**TASK STATEMENT**: State only how many lines below include the string "lean".

[Records excerpted from a collection]
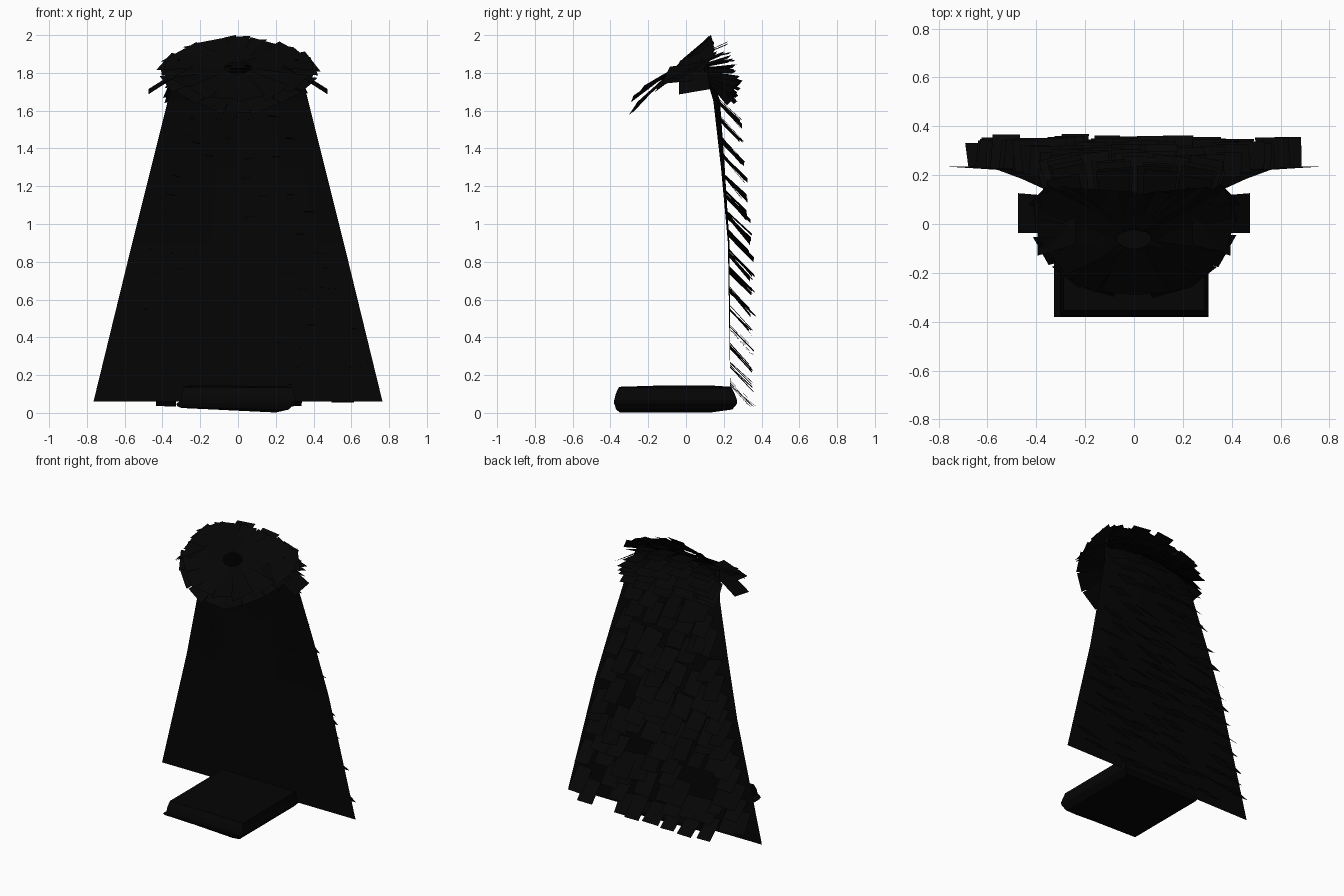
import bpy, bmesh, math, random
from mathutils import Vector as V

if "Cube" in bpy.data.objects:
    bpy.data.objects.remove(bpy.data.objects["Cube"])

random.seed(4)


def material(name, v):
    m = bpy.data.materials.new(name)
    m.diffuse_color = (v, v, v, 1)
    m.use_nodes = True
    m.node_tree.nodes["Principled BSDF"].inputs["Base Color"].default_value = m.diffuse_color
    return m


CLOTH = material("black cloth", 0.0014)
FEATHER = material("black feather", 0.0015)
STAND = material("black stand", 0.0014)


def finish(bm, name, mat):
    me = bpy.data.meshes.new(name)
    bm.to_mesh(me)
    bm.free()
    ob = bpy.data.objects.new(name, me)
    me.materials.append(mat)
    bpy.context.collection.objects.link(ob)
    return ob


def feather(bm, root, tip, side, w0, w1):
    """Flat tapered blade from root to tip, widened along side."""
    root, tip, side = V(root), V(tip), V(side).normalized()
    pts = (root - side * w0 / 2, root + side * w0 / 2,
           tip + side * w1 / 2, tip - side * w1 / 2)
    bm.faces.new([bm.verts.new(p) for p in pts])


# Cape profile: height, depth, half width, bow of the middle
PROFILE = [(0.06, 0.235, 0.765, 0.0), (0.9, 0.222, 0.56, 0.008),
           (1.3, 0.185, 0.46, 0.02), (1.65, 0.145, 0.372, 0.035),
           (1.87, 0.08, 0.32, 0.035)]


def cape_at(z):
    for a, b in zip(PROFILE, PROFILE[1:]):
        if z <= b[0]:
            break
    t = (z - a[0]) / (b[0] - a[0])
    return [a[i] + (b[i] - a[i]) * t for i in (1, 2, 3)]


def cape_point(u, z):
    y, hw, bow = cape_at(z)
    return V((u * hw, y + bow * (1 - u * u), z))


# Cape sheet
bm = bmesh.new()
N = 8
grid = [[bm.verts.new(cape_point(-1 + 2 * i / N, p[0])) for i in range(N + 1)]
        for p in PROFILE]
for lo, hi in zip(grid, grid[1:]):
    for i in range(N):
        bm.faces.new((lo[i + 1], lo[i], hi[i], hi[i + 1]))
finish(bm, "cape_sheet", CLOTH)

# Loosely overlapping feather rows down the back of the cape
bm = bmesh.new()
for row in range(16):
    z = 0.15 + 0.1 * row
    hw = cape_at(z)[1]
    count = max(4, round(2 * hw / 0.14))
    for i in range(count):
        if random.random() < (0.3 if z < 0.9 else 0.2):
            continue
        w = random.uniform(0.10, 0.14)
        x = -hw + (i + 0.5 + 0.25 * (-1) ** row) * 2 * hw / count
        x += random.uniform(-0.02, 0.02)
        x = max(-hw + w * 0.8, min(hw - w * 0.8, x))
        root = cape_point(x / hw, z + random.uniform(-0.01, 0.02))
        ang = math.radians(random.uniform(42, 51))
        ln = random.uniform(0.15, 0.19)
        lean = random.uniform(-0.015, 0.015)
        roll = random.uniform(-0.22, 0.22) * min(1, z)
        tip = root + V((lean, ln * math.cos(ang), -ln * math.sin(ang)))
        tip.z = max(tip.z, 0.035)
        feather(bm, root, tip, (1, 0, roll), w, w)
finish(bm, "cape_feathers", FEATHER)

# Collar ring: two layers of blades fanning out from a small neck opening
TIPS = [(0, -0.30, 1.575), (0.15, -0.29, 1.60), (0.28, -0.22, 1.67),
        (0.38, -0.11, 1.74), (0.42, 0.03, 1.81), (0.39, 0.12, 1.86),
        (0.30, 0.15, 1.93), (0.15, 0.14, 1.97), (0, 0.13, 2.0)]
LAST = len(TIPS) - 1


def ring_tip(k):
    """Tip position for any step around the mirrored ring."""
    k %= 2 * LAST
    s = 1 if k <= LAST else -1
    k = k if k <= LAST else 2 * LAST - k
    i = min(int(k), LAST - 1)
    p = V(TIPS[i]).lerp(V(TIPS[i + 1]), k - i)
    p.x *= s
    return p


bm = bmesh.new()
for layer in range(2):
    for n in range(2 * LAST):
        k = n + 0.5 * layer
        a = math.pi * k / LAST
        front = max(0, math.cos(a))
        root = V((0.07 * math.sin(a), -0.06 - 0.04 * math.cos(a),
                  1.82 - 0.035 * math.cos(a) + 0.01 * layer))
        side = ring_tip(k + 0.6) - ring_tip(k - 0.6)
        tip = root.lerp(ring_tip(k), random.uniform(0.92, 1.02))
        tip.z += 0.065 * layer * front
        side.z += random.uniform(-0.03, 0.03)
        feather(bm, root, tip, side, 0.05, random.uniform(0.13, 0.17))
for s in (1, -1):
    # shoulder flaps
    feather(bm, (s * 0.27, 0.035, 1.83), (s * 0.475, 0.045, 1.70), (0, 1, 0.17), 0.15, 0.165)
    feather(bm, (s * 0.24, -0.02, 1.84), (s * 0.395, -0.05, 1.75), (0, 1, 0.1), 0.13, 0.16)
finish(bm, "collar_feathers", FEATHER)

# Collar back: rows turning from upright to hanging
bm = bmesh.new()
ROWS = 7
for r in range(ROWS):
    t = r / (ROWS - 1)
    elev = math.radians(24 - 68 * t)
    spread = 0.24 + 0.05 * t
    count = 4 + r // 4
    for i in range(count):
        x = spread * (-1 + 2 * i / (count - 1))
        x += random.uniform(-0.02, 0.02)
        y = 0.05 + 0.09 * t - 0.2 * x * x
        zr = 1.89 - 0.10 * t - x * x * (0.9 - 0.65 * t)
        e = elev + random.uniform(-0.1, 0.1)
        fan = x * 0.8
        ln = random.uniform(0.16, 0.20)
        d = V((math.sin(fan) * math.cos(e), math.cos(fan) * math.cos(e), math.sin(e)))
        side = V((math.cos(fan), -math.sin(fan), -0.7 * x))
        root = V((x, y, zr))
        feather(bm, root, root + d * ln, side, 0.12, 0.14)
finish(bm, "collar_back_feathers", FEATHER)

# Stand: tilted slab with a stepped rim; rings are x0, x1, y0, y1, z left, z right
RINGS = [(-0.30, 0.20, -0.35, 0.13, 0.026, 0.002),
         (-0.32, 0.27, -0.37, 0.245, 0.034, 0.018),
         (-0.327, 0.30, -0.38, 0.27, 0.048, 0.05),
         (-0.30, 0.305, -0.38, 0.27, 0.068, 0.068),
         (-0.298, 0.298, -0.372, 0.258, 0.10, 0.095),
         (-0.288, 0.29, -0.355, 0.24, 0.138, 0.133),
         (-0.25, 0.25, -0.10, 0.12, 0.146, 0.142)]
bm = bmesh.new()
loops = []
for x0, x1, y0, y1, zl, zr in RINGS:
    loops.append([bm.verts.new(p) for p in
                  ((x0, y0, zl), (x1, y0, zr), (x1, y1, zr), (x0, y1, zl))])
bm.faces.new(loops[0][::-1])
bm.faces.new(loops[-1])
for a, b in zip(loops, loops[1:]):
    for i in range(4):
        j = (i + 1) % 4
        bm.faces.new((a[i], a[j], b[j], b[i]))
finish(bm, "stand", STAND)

**WRITTEN REPLY**: 2